A historic drop in the share price of Facebook’s parent company helped to push other tech stocks on Wall Street on Thursday, abruptly ending a four-day winning streak for the market.
The 26.4% wipeout of meta platforms, as the Facebook owner is now known, wiped out more than $230 billion ($322 billion) in market value, by far the biggest one-day loss history for an American company. Shares of other social media companies, including Twitter and Snap, also fell.

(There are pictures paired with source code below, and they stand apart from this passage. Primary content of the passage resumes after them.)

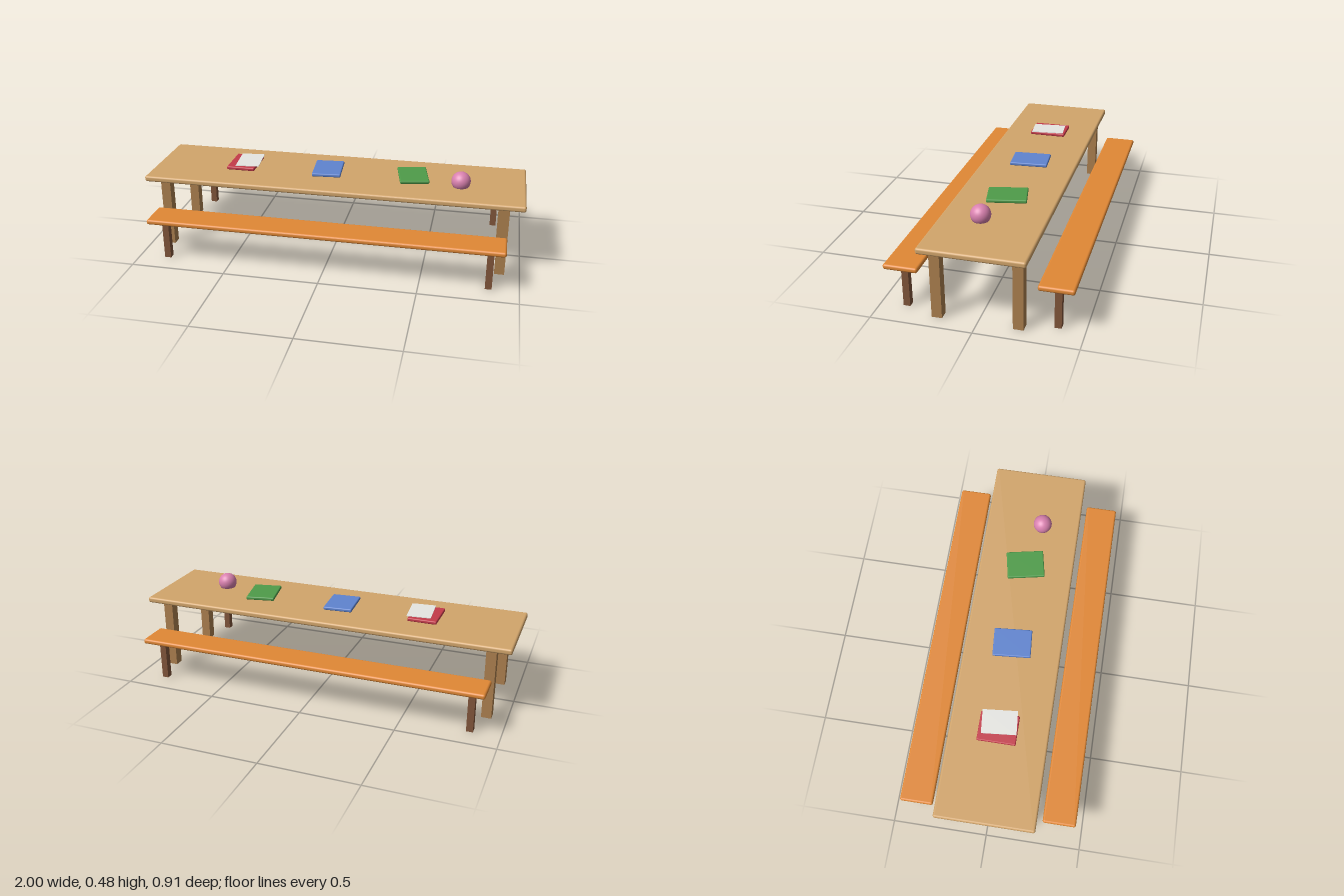
import * as THREE from 'three';
import { RoundedBoxGeometry } from 'three/addons/geometries/RoundedBoxGeometry.js';

const paint = (color) => new THREE.MeshStandardMaterial({ color });

export function createModel() {
  const model = new THREE.Group();
  const mats = {
    top: paint(0xd2a56b), tableLeg: paint(0xab7f4e),
    bench: paint(0xe18835), benchLeg: paint(0x80553a),
    red: paint(0xc43a4a), blue: paint(0x5f84d0), green: paint(0x4f9c4a),
    paper: paint(0xe6e6e2), ball: paint(0xd981af),
  };

  function add(parent, name, geometry, material, x, y, z, turn = 0) {
    const mesh = new THREE.Mesh(geometry, material);
    mesh.name = name;
    mesh.position.set(x, y, z);
    mesh.rotation.y = turn;
    parent.add(mesh);
    return mesh;
  }

  // Four or two square legs standing on the ground
  function addLegs(parent, name, size, height, x, zs, material) {
    const geometry = new THREE.BoxGeometry(size, height, size);
    for (const sx of [-1, 1])
      for (const z of zs) add(parent, name, geometry, material, sx * x, height / 2, z);
  }

  // Long table
  const table = new THREE.Group();
  table.name = 'table';
  model.add(table);
  add(table, 'tableTop', new RoundedBoxGeometry(2, 0.031, 0.51, 3, 0.011), mats.top, 0, 0.388, 0);
  addLegs(table, 'tableLeg', 0.051, 0.375, 0.897, [-0.197, 0.197], mats.tableLeg);

  // A bench along each long side
  const seat = new RoundedBoxGeometry(1.84, 0.027, 0.171, 3, 0.011);
  for (const side of [-1, 1]) {
    const bench = new THREE.Group();
    bench.name = side > 0 ? 'frontBench' : 'backBench';
    model.add(bench);
    add(bench, 'benchSeat', seat, mats.bench, 0, 0.2325, side * 0.37);
    addLegs(bench, 'benchLeg', 0.034, 0.221, 0.847, [side * 0.37], mats.benchLeg);
  }

  // Books, a loose sheet and a ball on the table
  const book = new RoundedBoxGeometry(0.153, 0.018, 0.2, 3, 0.006);
  add(model, 'redBook', book, mats.red, -0.515, 0.421, -0.005);
  add(model, 'blueBook', book, mats.blue, -0.05, 0.421, -0.005, 0.08);
  add(model, 'greenBook', book, mats.green, 0.41, 0.421, -0.005, 0.2);
  add(model, 'paperSheet', new THREE.BoxGeometry(0.125, 0.003, 0.18), mats.paper, -0.487, 0.4375, -0.003, 0.09);
  add(model, 'ball', new THREE.SphereGeometry(0.05, 32, 20), mats.ball, 0.665, 0.433, 0.053);

  return model;
}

Because Meta is valued so highly, a spike in its share price could cause broader market indices to fall or rise. The S&P 500 fell 2.4%, its biggest drop in almost a year. The tech-focused Nasdaq Composite fell 3.7%, its biggest drop since September 2020. The Dow Jones Industrial Average, which excludes metaplatforms, fell 1.5%. The Australian stock market is poised to fall, with futures at 7:59 am ET pointing to a 1.1% drop at the open.

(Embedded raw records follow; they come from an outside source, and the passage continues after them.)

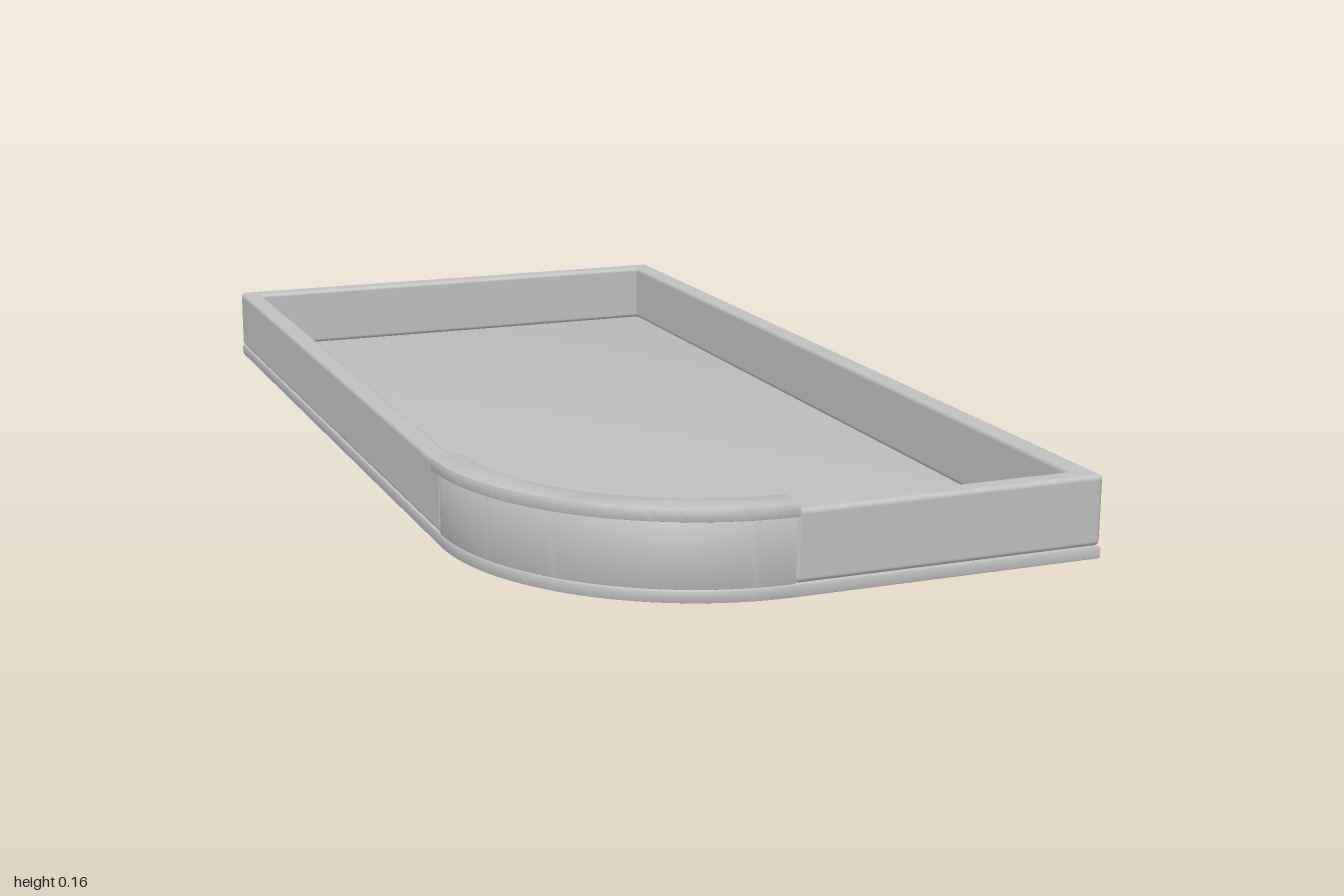
import * as THREE from 'three';
import { toCreasedNormals } from 'three/addons/utils/BufferGeometryUtils.js';
import { RoundedBoxGeometry } from 'three/addons/geometries/RoundedBoxGeometry.js';

// Plan of the tray: rounded corner at -x, +z
const CX = -0.05, CZ = 0.545, R = 0.44;
const LEFT = CX - R, RIGHT = 0.5, BACK = -1, FRONT = CZ + R;
const WALL = 0.04, BASE_TOP = 0.022, WALL_TOP = 0.143, CAP_BOTTOM = 0.135;

export function createModel() {
  const group = new THREE.Group();
  const grey = new THREE.MeshStandardMaterial({ color: 0xc0c0c0 });
  grey.name = 'grey';

  function add(name, geometry) {
    const mesh = new THREE.Mesh(geometry, grey);
    mesh.name = name;
    group.add(mesh);
    return mesh;
  }

  // Upright slab from a plan shape (shape y becomes z), with softened edges
  function slab(name, shape, bottom, top, bevel) {
    const g = new THREE.ExtrudeGeometry(shape, {
      depth: top - bottom - 2 * bevel, curveSegments: 32, bevelEnabled: true,
      bevelThickness: bevel, bevelSize: bevel, bevelOffset: -bevel, bevelSegments: 2,
    });
    g.rotateX(Math.PI / 2);
    g.translate(0, top - bevel, 0);
    add(name, toCreasedNormals(g, 0.6));
  }

  // Straight wall with rounded edges
  function wall(name, x0, x1, z0, z1) {
    const g = new RoundedBoxGeometry(x1 - x0, WALL_TOP - BASE_TOP, z1 - z0, 3, 0.009);
    add(name, g).position.set((x0 + x1) / 2, (WALL_TOP + BASE_TOP) / 2, (z0 + z1) / 2);
  }

  // Quarter ring around the rounded corner
  function quarterRing(inner, outer) {
    const s = new THREE.Shape();
    s.absarc(CX, CZ, outer, Math.PI / 2, Math.PI, false);
    s.absarc(CX, CZ, inner, Math.PI, Math.PI / 2, true);
    s.closePath();
    return s;
  }

  // Base plate
  const plan = new THREE.Shape();
  plan.moveTo(LEFT, BACK);
  plan.lineTo(RIGHT, BACK);
  plan.lineTo(RIGHT, FRONT);
  plan.lineTo(CX, FRONT);
  plan.absarc(CX, CZ, R, Math.PI / 2, Math.PI, false);
  plan.closePath();
  slab('basePlate', plan, 0, BASE_TOP, 0.003);

  // Straight walls
  wall('backWall', LEFT, RIGHT, BACK, BACK + WALL);
  wall('leftWall', RIGHT - WALL, RIGHT, BACK, FRONT);
  wall('rightWall', LEFT, LEFT + WALL, BACK, CZ);
  wall('frontWall', CX, RIGHT, FRONT - WALL, FRONT);

  // Curved corner wall and its overhanging cap
  slab('curvedWall', quarterRing(R - WALL, R), BASE_TOP, CAP_BOTTOM, 0.002);
  slab('curvedCap', quarterRing(R - WALL - 0.004, R + 0.014), CAP_BOTTOM, 0.157, 0.002);

  return group;
}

Meta sank after forecasting revenue well below analysts’ expectations for the current quarter following Apple’s privacy changes and increased competition from TikTok. It was a disappointment for a company that investors have grown used to showing spectacular growth. Meta also reported a rare decline in profit due to a sharp rise in expenses as it invests to transform itself into a VR-based company.
The sharp drop weighed on social media company Twitter, which fell 5.6%. Snapchat’s parent company Snap sank 23.6% and Pinterest lost 10.3%. Snap is up 54% and Pinterest is up 28% in aftermarket trades after each reported better-than-expected results. Amazon.com jumped 18% in after-hours trading after reporting strong fourth-quarter results despite supply chain issues.

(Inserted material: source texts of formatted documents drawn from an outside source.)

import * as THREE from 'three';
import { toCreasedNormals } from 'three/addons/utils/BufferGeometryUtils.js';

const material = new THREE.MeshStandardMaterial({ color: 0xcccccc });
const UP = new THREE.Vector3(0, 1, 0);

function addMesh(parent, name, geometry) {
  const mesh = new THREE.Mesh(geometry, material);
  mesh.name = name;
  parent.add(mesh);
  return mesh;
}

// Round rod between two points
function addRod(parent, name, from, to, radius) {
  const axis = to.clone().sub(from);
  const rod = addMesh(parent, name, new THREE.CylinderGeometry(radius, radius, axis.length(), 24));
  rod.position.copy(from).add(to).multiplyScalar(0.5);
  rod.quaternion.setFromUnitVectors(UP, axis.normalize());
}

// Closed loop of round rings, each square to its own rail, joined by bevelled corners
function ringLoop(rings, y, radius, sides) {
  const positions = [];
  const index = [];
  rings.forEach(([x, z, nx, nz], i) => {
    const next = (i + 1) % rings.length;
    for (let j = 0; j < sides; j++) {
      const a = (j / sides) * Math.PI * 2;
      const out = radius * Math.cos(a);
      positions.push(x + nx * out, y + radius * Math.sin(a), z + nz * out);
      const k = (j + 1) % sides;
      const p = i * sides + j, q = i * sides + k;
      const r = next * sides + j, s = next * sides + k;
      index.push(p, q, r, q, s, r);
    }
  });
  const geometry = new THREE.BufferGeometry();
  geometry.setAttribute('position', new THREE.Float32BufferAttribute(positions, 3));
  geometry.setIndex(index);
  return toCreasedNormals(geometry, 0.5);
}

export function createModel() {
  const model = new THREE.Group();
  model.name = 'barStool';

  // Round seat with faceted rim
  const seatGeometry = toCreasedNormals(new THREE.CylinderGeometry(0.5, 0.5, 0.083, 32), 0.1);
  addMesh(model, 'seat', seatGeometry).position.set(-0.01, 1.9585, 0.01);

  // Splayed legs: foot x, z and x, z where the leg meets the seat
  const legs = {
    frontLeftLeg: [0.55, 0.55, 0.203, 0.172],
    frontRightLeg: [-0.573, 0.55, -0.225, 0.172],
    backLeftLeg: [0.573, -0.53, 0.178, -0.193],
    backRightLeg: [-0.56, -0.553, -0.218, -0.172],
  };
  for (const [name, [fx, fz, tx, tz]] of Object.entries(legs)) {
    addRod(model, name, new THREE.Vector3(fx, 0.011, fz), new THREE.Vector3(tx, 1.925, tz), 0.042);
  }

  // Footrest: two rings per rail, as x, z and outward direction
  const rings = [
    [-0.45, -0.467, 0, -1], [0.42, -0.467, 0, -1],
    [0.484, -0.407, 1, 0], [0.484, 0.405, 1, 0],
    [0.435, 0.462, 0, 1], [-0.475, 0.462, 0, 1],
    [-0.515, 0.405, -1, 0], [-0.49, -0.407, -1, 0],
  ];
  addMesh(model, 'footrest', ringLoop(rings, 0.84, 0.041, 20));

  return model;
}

Big tech and communications companies have played a big part in driving profits for the broader market during the pandemic and much of the recovery in 2021, but the market appears to have shifted, said Brad McMillan, chief investment officer of the Commonwealth Financial Network .
“There’s a general sense that what’s been moving the market higher is not going to take us to the next level,” McMillan said. “The question is where is the next growth engine coming from.”
Small stocks also fell. The Russell 2000 index lost 38.48 points, or 1.9 percent, to 1991.03.
The S&P 500 fell 111.94 points to 4,477.44. The Dow dropped 518.17 points to 35,111.16. The Nasdaq slid 538.73 points to 13,878.82.